“Sinn Féin annoy me by the way they go around and I just felt so incensed about it,” explaining why he confronted Ms McDonald”
The story was naturally given prominence by the press, and the individual was featured as something of a heroic, middle-class “Everyman” on the social media accounts of several right-wing journalists. So far, so fair. Unfortunately none of the numerous reporters who recorded the verbal street-attack on SF and McDonald were able to get the protester’s name or indeed make any effort to follow up on his identity. Which is perhaps not entirely unsurprising since the incensed middle-aged owner of a “small business” has turned out to be one Fergus Crawford, the CEO of the investment firm, Sarasin & Partners, part of the billion euro Swiss private bank, J. Safra Sarasin. In other words, a representative of the affluent, self-entitled “entrepreneurial” elites who brought this island nation to its knees in 2008.

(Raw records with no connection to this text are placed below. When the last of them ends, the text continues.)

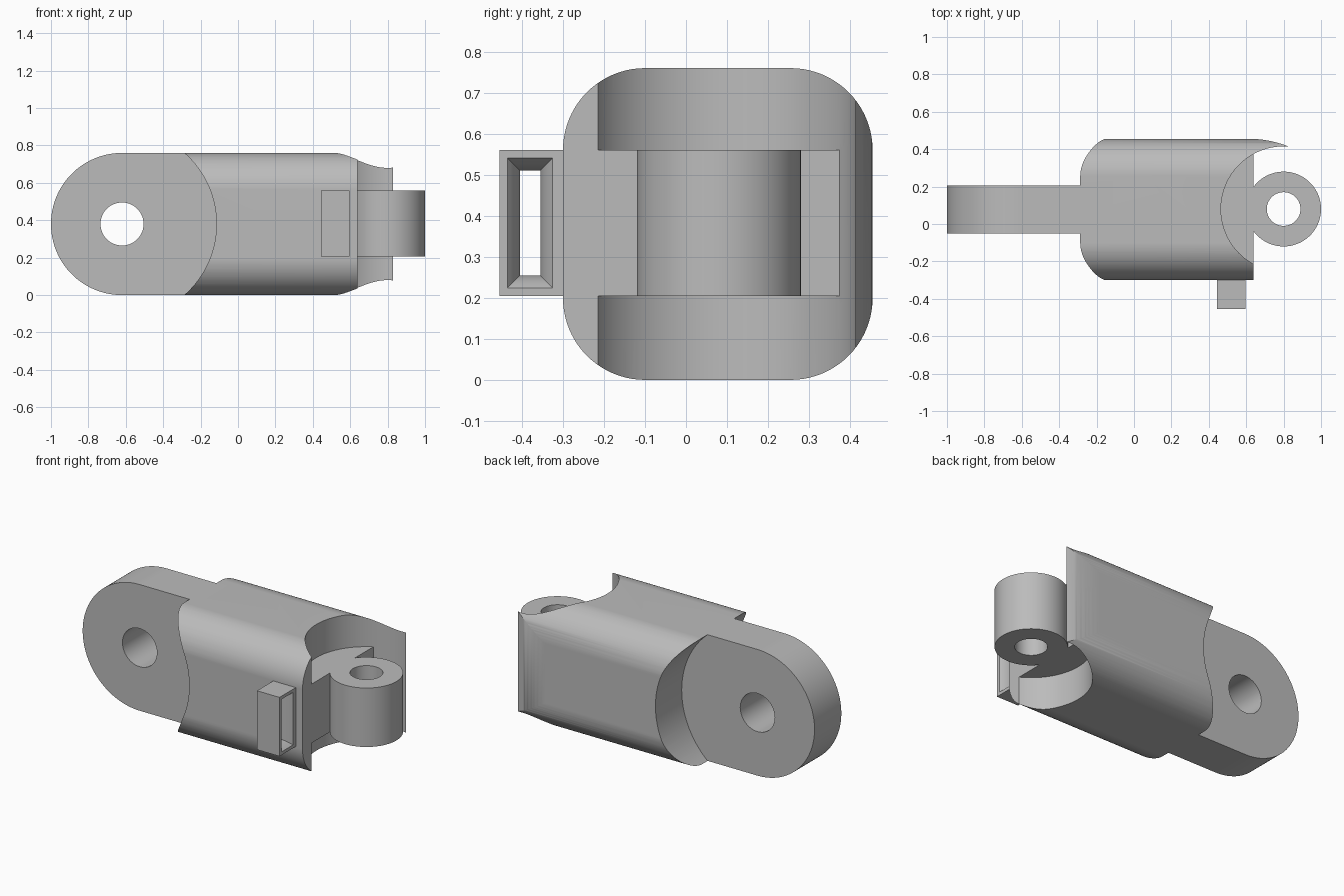
import bpy, math
from mathutils import Vector

cube = bpy.data.objects.get("Cube")
if cube:
    bpy.data.objects.remove(cube, do_unlink=True)

grey = bpy.data.materials.new("plain grey")
grey.use_nodes = True
grey.diffuse_color = (0.5, 0.5, 0.5, 1)
grey.node_tree.nodes["Principled BSDF"].inputs["Base Color"].default_value = (0.5, 0.5, 0.5, 1)

LOW, HIGH = 0.205, 0.56       # height band of hinge and loop
PIN_X, PIN_Y = 0.80, 0.08     # upright hinge axis
EYE_X, MID_Z = -0.62, 0.38    # axis of the tab eye
END_X = 0.64                  # flat hinge end of the body


def mesh_object(name, verts, faces):
    mesh = bpy.data.meshes.new(name)
    mesh.from_pydata(verts, [], faces)
    mesh.materials.append(grey)
    obj = bpy.data.objects.new(name, mesh)
    bpy.context.collection.objects.link(obj)
    return obj


def loft(name, rings):
    """Closed solid through rings of equal point count."""
    n = len(rings[0])
    verts = [v for ring in rings for v in ring]
    faces = [(r * n + i, r * n + (i + 1) % n, (r + 1) * n + (i + 1) % n, (r + 1) * n + i)
             for r in range(len(rings) - 1) for i in range(n)]
    faces += [tuple(reversed(range(n))), tuple(range(len(verts) - n, len(verts)))]
    obj = mesh_object(name, verts, faces)
    # orient all faces outwards
    import bmesh
    bm = bmesh.new()
    bm.from_mesh(obj.data)
    bmesh.ops.recalc_face_normals(bm, faces=bm.faces)
    bm.to_mesh(obj.data)
    bm.free()
    return obj


def prism(name, axis, outline, a, b):
    """Extrude a 2D outline along an axis from a to b."""
    def place(p, d):
        return {"x": (d, p[0], p[1]), "y": (p[0], d, p[1]), "z": (p[0], p[1], d)}[axis]
    return loft(name, [[place(p, d) for p in outline] for d in (a, b)])


def arc(cx, cy, r, start, end, steps):
    angles = [math.radians(start + (end - start) * i / steps) for i in range(steps + 1)]
    return [(cx + r * math.cos(t), cy + r * math.sin(t)) for t in angles]


def circle(cx, cy, r, steps=96):
    return arc(cx, cy, r, 0, 360, steps)[:-1]


def boolean(target, tool, operation="DIFFERENCE"):
    mod = target.modifiers.new("cut", "BOOLEAN")
    mod.operation, mod.solver, mod.object = operation, "EXACT", tool
    bpy.context.view_layer.objects.active = target
    bpy.ops.object.modifier_apply(modifier=mod.name)
    bpy.data.objects.remove(tool, do_unlink=True)


def smooth(obj):
    bpy.ops.object.select_all(action="DESELECT")
    obj.select_set(True)
    bpy.context.view_layer.objects.active = obj
    bpy.ops.object.shade_smooth_by_angle(angle=math.radians(30))
    mod = obj.modifiers.new("even shading", "WEIGHTED_NORMAL")
    mod.keep_sharp = True


# Body: rounded square section along x
R = 0.2
y0, y1, z1 = -0.30, 0.455, 0.76
section = (arc(y1 - R, z1 - R, R, 0, 90, 20) + arc(y0 + R, z1 - R, R, 90, 180, 20)
           + arc(y0 + R, R, R, 180, 270, 20) + arc(y1 - R, R, R, 270, 360, 20))
body = prism("link_body", "x", section, -1.1, 0.9)

# Plan outline: flat hinge end and tapering guard lip
lip = [(0.62 + 0.24 * i / 16, 0.455 - 0.95 * (0.24 * i / 16) ** 2) for i in range(17)]
plan = [(-1.2, -0.4), (END_X, -0.4), (END_X, 0.2), (0.86, 0.2)] + lip[::-1] + [(0.6, 0.6), (-1.2, 0.6)]
boolean(body, prism("plan_cutter", "z", plan, -0.5, 1.5), "INTERSECT")

# Rounded tab end
stadium = arc(EYE_X, MID_Z, 0.38, 90, 270, 64) + [(1.2, 0), (1.2, z1)]
boolean(body, prism("tab_end_cutter", "y", stadium, -1, 1), "INTERSECT")

# Thin the tab on both sides and drill its eye
for a, b in ((-1, -0.05), (0.205, 1)):
    boolean(body, prism("tab_side_cutter", "y", circle(EYE_X, MID_Z, 0.505, 128), a, b))
boolean(body, prism("eye_cutter", "y", circle(EYE_X, MID_Z, 0.115), -1, 1))

# Hollow round the hinge, leaving a web in the middle band
hollow = circle(PIN_X, PIN_Y, 0.335, 128)
boolean(body, prism("hollow_low", "z", hollow, -0.5, LOW))
boolean(body, prism("hollow_high", "z", hollow, HIGH, 1.5))
web_cut = [p for p in hollow if p[0] > END_X]
half = math.sqrt(0.335 ** 2 - (PIN_X - END_X) ** 2)
split = next(i for i, p in enumerate(hollow) if p[0] <= END_X)
web_cut[split:split] = [(END_X, PIN_Y + half), (END_X, PIN_Y - half)]
boolean(body, prism("hollow_middle", "z", web_cut, LOW - 0.02, HIGH + 0.02))
smooth(body)

# Hinge barrel meeting the web
edge = math.degrees(math.acos((END_X - PIN_X) / 0.2))
barrel = prism("hinge_barrel", "z", arc(PIN_X, PIN_Y, 0.2, -edge, edge, 80), LOW, HIGH)
boolean(barrel, prism("pin_cutter", "z", circle(PIN_X, PIN_Y, 0.09), 0, 1))
smooth(barrel)

# Strap loop with a slot flaring at both ends
loop = prism("strap_loop", "z", [(0.445, -0.455), (0.595, -0.455), (0.595, y0), (0.445, y0)], LOW, HIGH)
rings = []
for i in range(-9, 10):
    t = i / 8
    flare = 0.03 * t * t
    w, h = 0.025 + flare, 0.128 + flare
    rings.append([(0.52 + 0.075 * t, -0.38 + sy * w, 0.3825 + sz * h)
                  for sy, sz in ((-1, -1), (1, -1), (1, 1), (-1, 1))])
boolean(loop, loft("slot_cutter", rings))
smooth(loop)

As an aside, some sources are now claiming that the investments manager, who protested Sinn Féin’s plans to tax an extra 7 cent on each euro earned in excess of €100,000 per year, is the brother of the former high profile Fine Gael politician and TD, Seymour Crawford, who represented the constituency of Cavan-Monaghan from 1992 to 2011, as well as serving as the vice-chairman of the British-Irish Inter-Parliamentary Body in the early 2000s. Crawford retired at the last general election, his seat being gifted to his FG colleague, the controversial Minister for Arts, Heritage and the Gaeltacht, Heather Humphreys, a fellow Ulster Presbyterian. However it seems unlikely that the two are related, given the financier’s forename of “Fergus” and his attendance at the exclusive Marian College in the affluent Ballsbridge district of Dublin, an educational establishment for the offspring of super-rich Taigs.